§ **Try it**: Search the records below for the string "return" and report only the number of lines that contain it.

[Opening Material provided section]

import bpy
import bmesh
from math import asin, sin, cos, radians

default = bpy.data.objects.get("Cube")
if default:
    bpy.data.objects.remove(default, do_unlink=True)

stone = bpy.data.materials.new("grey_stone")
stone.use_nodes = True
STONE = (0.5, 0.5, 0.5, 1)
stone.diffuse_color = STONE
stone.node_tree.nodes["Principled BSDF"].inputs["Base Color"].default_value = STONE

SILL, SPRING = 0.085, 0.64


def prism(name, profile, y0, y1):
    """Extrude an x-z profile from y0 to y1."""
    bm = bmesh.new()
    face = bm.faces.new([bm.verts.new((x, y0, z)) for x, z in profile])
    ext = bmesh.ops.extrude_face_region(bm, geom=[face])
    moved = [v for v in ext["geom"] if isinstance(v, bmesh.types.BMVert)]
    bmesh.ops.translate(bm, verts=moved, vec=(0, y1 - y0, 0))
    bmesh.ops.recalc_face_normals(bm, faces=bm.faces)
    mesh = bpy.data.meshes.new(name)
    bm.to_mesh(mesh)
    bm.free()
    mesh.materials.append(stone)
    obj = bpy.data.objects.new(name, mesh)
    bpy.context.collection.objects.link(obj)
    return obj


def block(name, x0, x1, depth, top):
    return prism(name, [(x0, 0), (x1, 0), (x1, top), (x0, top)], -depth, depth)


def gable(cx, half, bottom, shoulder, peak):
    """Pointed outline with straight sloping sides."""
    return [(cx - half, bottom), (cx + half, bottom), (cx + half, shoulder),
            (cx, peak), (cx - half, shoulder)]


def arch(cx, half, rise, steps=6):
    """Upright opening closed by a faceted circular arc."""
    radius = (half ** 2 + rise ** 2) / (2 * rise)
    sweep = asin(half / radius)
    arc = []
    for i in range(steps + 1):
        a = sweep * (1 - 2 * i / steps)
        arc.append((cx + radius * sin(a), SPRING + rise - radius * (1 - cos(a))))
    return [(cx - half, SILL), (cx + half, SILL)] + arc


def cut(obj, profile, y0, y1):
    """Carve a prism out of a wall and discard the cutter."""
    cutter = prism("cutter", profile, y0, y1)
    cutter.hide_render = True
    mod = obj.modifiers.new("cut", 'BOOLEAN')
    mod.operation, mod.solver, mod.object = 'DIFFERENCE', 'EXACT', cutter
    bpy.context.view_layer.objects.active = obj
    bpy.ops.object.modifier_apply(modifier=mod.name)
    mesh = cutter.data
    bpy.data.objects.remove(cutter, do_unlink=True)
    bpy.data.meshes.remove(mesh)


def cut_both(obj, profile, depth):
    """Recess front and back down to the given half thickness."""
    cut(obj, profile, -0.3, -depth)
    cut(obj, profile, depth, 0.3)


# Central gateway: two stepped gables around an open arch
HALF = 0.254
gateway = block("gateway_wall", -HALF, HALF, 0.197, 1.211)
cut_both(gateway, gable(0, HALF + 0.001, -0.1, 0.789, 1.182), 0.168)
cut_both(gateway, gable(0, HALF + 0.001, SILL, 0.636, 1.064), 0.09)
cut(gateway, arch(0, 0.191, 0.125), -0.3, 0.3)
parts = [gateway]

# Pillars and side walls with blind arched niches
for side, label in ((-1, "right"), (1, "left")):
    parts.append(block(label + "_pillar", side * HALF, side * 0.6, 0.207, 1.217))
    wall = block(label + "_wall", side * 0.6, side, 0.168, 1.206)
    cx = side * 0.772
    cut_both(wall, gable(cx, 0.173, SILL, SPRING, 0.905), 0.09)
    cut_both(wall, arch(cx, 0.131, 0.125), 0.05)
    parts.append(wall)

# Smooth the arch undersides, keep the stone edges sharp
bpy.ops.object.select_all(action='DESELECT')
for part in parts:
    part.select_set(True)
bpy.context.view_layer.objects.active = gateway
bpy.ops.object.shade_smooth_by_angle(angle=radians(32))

[Closing Material provided section]

§ **Reply**: 4